According to an interview on his website, he was reacting in part to the poor treatment of gay and lesbian characters in comics, especially the murder of gay superhero Northstar by one of Marvel's other hero characters, Wolverine. As he says:
"In the very popular superhero team The X-Men, the first and most prominent gay hero in the Marvel Comics universe, Northstar, was viciously killed by Wolverine—the star of the team, the star of the film. You see Wolverine's image on kids' lunch boxes; you see children dress up as him for Halloween. And he slaughtered the X-Men's token gay hero. I found this to be disturbing, to say the least. In all my years of reading X-Men, I have never known Wolverine to kill another hero. And yet, there he was, skewering Marvel Comic's most prominent gay hero through the heart with his adamantium claws. I thought this revealed a very ugly side of the people and publishers who make comic books, and not necessarily what the fans want."

Moore also has chronicled, and given his opinions on, the history of poor treatment of gay and lesbian characters in comics here.

So, bravo for attempting to create an alternative. The novel is a bit campy in tone, similar in a way to "Mystery Men". The villians are certainy campy. Moore gets huge snaps from me for calling one of the female villians with laser beam eyesight Transvision Vamp! I do so love a good pop culture shout-out. The main character's coming out story is handled fairly well, with some sensitivity and more seriousness. I think it works fairly well, quibbles about the author broadcasting main plot points aside.

According to Moore's website a sequel to "Hero" is already in the works, and discussions are underway about a possible movie adaptation. He's also working on a young adult novel about werewolves, and has just written and a directed a feature film "Lake City". Busy boy.

Oh, and kind of cute too!



7 comments:

mrpeenee said...

thanks for the recommendation

Michael said...

I'm glad I was, in some obtuse way, responsible for your pleasure.

You liked it. I hated it. That's what makes the world go 'round!

yani said...

They killed off Northstar? But... It... He... They...

Oh Bollocks!

He was all gay and French Canadian and looked good in a speedo and had pointy ears...

Well bugger you Marvel comics... Bugger you to hell and back!

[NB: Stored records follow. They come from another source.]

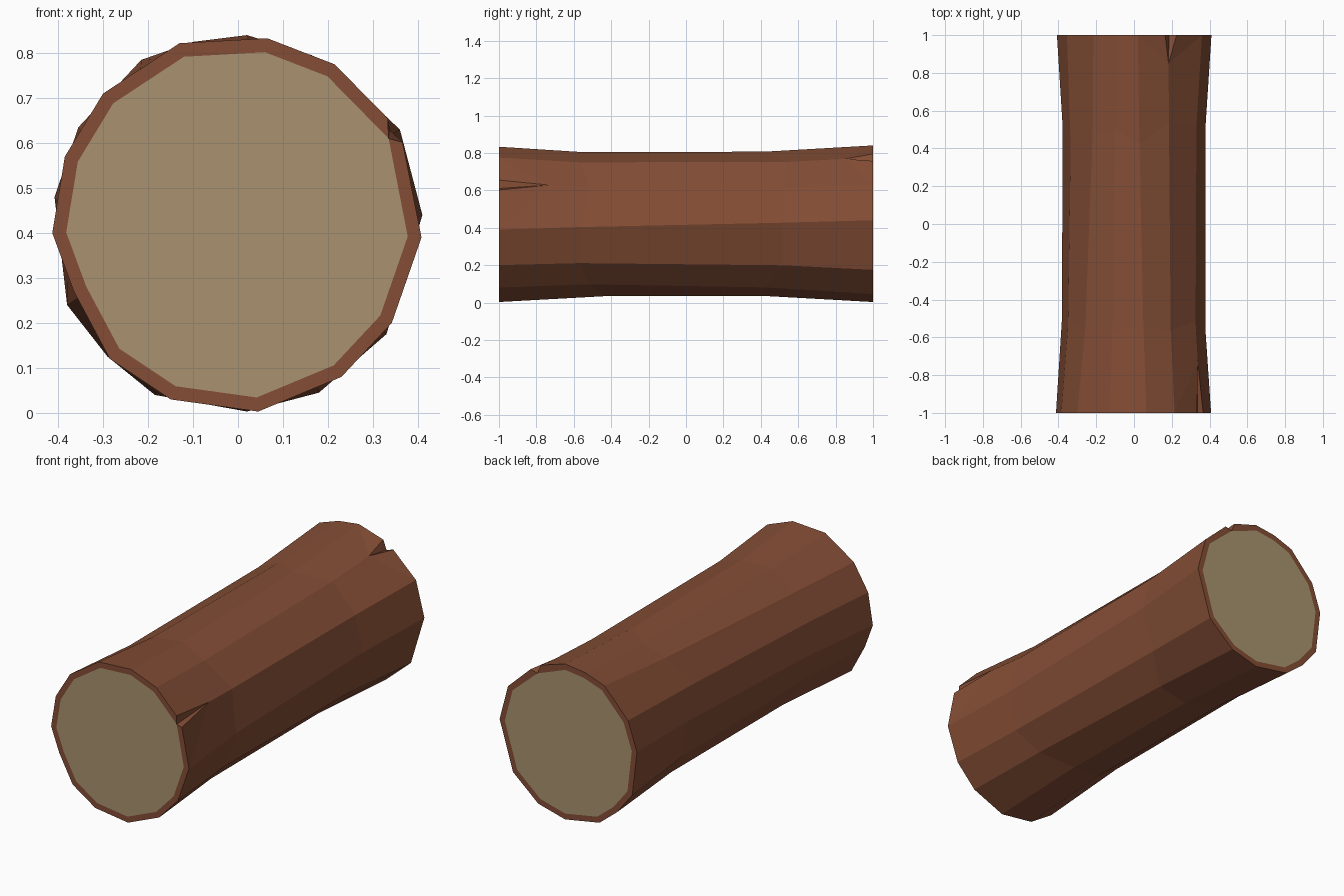
import bpy, bmesh, random

if "Cube" in bpy.data.objects:
    bpy.data.objects.remove(bpy.data.objects["Cube"])
random.seed(4)

CZ = 0.42  # height of the log axis
# End outlines (x, z), clockwise from the top
FRONT = [(0.065, 0.833), (0.215, 0.775), (0.35, 0.63), (0.408, 0.39), (0.342, 0.2),
         (0.23, 0.08), (0.045, 0.003), (-0.15, 0.03), (-0.285, 0.12), (-0.365, 0.27),
         (-0.413, 0.40), (-0.385, 0.57), (-0.30, 0.71), (-0.13, 0.822)]
BACK = [(0.02, 0.84), (0.195, 0.78), (0.36, 0.63), (0.41, 0.44), (0.33, 0.175),
        (0.18, 0.045), (0.02, 0.003), (-0.185, 0.04), (-0.29, 0.125), (-0.38, 0.24),
        (-0.408, 0.48), (-0.355, 0.635), (-0.215, 0.785), (-0.1, 0.825)]
N = len(FRONT)


def material(name, color):
    m = bpy.data.materials.new(name)
    m.diffuse_color = (*color, 1)
    m.use_nodes = True
    m.node_tree.nodes["Principled BSDF"].inputs["Base Color"].default_value = m.diffuse_color
    return m


def scaled(p, s):
    return (p[0] * s, CZ + (p[1] - CZ) * s)


bm = bmesh.new()


def vert(p, y):
    return bm.verts.new((p[0], y, p[1]))


def waist_ring(y0, t):
    """Narrower ring blended between both ends, with uneven spacing along y."""
    ring = []
    for f, b in zip(FRONT, BACK):
        p = (f[0] * (1 - t) + b[0] * t, f[1] * (1 - t) + b[1] * t)
        ring.append(vert(scaled(p, 0.925), y0 + random.uniform(-0.08, 0.08)))
    return ring


def end(outline, y, ring, k, lips, root, tip, tip_y):
    """Bark from a waist ring to a sawn end, with a split in the bark at corner k."""
    outer = [vert(p, y) for p in outline]
    inner = [vert(scaled(p, 0.925), y) for p in outline]
    a, c = vert(lips[0], y), vert(lips[1], y)
    bm.verts.remove(inner[k])
    inner[k] = vert(root, y)
    bm.verts.remove(outer[k])
    m = outer[k] = vert(tip, tip_y)
    for i in range(N):
        j = (i + 1) % N
        bm.faces.new((outer[i], outer[j], ring[j], ring[i]))
        if k not in (i, j):
            bm.faces.new((outer[i], outer[j], inner[j], inner[i]))
    # split: lips, inside walls and rim beside it
    for lip, n in ((a, (k - 1) % N), (c, (k + 1) % N)):
        bm.faces.new((outer[n], lip, m))
        bm.faces.new((lip, m, inner[k]))
        bm.faces.new((outer[n], lip, inner[k], inner[n]))
    # sawn wood
    bm.faces.new(inner).material_index = 1


r1 = waist_ring(-0.5, 0.25)
r2 = waist_ring(0.47, 0.75)
for i in range(N):
    j = (i + 1) % N
    bm.faces.new((r1[i], r1[j], r2[j], r2[i]))
end(FRONT, -1, r1, 2, ((0.333, 0.655), (0.366, 0.602)), (0.335, 0.61), (0.338, 0.628), -0.73)
end(BACK, 1, r2, 1, ((0.165, 0.795), (0.225, 0.757)), (0.185, 0.745), (0.183, 0.768), 0.85)
bmesh.ops.recalc_face_normals(bm, faces=bm.faces)

mesh = bpy.data.meshes.new("log")
bm.to_mesh(mesh)
bm.free()
mesh.materials.append(material("bark", (0.23, 0.075, 0.036)))
mesh.materials.append(material("sawn_wood", (0.40, 0.29, 0.16)))
bpy.context.collection.objects.link(bpy.data.objects.new("log", mesh))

The Other Andrew said...

I don't really read comics, but I remember the buzz about Northstar when he was first introduced. Shame, shame, Marvel.

John C said...

Oh, not heard of this. I'm unfortunately jaded these days by my professional contact with the comics world but things are a lot better than they used to be although fanboy homophobia still abounds. Or, the US comic book world is better than it was, since US comics are actually a genre of the comics artform, as my good friend Eddie Campbell (who now lives in Brisbane) never tires of pointing out.

There's a nice list of gay characters in the American books here:

http://www.gayleague.com/gay/characters/index.php

yani said...

Yeah, I tried to track down the comic he came out in a little while after it was released and you couldn't find it for love nor money (well... probably just the love, I'm sure given enough money)...

And as John pointed out with that list, there are always more gay American comic book characters than you would imagine... although they're not always explicitly out.

The Other Andrew said...

Did you have a look at the list Moore wrote on his website? I was surprised at how many gay & lesbian characters have cropped up in comics. There are some very sticky ends they came to also, but I guess the superhero genre specialises in sticky ends.